Show every line in the entries below where the word "Principled" appears.
(GIVEN DATA Opens)
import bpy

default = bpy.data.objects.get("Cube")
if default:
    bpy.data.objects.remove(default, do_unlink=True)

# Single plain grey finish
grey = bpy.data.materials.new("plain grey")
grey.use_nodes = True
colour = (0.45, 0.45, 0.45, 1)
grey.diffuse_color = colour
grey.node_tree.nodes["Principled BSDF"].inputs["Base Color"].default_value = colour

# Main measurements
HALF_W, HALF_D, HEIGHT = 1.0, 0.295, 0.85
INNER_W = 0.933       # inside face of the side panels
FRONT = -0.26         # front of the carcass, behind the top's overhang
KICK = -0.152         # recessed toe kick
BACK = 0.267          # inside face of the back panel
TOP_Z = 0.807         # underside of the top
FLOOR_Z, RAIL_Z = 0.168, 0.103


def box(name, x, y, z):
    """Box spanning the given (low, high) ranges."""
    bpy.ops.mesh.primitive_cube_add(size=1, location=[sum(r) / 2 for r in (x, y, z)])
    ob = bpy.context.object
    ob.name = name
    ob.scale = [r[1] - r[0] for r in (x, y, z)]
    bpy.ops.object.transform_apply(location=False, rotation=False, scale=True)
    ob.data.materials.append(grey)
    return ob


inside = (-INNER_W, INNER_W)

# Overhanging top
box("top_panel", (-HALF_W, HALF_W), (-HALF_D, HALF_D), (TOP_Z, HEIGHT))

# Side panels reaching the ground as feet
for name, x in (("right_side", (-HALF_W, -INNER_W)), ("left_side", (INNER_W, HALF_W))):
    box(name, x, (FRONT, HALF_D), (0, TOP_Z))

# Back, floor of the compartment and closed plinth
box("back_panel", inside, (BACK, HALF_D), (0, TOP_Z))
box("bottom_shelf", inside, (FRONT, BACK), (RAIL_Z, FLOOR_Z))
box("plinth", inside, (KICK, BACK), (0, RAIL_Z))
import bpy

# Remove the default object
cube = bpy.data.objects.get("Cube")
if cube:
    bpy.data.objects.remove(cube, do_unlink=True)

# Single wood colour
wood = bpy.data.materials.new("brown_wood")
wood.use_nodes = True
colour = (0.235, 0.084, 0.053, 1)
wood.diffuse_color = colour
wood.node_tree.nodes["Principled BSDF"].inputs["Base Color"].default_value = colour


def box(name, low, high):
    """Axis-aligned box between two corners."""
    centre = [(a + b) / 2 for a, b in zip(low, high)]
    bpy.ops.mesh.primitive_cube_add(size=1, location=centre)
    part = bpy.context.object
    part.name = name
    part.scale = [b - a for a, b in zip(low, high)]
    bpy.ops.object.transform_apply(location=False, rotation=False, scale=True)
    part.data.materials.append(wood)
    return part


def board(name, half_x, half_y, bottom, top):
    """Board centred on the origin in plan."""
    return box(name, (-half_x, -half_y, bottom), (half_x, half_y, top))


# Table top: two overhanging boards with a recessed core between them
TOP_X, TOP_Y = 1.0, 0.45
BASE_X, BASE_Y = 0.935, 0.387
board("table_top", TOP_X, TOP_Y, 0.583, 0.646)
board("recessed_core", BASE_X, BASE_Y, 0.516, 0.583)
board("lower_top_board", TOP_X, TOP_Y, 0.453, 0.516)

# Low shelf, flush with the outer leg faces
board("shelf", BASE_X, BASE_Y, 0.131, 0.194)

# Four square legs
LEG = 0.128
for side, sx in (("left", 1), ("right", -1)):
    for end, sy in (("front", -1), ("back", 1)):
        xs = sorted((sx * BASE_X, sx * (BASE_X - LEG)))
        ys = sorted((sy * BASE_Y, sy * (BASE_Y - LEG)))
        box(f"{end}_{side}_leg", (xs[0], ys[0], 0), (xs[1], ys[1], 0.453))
(GIVEN DATA Closes)
= EXERCISE RESPONSE =
grey.node_tree.nodes["Principled BSDF"].inputs["Base Color"].default_value = colour
wood.node_tree.nodes["Principled BSDF"].inputs["Base Color"].default_value = colour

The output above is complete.